Saved entries
════════════════════

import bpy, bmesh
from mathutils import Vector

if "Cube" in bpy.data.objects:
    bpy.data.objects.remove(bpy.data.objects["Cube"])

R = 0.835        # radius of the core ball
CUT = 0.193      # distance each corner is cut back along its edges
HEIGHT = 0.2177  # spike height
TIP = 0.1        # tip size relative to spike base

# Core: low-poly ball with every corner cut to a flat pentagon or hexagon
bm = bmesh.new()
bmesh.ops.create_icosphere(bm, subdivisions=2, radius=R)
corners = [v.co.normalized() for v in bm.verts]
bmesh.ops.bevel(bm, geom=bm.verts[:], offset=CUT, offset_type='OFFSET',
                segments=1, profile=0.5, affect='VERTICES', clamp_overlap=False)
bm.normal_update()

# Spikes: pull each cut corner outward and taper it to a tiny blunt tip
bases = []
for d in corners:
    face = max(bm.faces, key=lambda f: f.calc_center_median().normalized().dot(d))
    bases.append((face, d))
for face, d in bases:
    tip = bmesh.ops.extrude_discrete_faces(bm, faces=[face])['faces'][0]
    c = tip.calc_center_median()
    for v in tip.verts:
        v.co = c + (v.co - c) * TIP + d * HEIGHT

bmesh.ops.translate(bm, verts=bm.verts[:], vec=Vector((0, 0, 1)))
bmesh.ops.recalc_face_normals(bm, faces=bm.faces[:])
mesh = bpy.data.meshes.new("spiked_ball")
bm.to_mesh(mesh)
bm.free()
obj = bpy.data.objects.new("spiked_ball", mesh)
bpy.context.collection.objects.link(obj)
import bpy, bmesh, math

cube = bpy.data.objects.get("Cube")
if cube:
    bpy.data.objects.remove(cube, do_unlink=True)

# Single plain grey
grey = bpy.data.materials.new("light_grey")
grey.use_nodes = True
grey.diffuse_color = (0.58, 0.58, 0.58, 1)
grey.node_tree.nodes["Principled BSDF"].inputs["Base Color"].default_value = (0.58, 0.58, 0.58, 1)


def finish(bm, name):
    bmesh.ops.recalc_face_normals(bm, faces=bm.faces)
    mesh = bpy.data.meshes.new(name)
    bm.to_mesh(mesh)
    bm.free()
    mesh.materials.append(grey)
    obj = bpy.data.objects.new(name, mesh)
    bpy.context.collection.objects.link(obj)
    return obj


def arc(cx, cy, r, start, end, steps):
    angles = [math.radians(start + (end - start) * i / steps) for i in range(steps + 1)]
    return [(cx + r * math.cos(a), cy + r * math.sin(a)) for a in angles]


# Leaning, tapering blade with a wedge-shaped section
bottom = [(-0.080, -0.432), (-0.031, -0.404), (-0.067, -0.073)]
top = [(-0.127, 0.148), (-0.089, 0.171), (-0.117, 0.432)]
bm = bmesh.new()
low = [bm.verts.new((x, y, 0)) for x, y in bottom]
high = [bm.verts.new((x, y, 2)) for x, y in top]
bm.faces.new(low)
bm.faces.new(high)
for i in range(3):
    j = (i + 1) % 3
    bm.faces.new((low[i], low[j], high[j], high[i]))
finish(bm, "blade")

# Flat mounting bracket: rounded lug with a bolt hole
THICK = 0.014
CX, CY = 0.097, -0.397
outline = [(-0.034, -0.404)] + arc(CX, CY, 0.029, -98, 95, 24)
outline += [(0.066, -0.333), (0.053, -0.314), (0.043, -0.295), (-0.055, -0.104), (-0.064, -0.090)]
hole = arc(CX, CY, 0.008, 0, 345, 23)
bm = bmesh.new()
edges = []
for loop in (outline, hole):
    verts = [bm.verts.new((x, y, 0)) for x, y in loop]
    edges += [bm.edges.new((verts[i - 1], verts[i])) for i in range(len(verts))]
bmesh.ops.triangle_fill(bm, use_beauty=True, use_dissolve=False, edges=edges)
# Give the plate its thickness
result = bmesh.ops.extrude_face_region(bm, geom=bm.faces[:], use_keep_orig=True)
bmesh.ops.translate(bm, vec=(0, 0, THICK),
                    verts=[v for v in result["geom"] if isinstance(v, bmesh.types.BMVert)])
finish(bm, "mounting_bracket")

════════════════════

EXERCISE OBJECTIVE | Scan the data, and report each line that uses the word "edges".

RESPONSE TO THE TASK |
CUT = 0.193      # distance each corner is cut back along its edges
edges = []
    edges += [bm.edges.new((verts[i - 1], verts[i])) for i in range(len(verts))]
bmesh.ops.triangle_fill(bm, use_beauty=True, use_dissolve=False, edges=edges)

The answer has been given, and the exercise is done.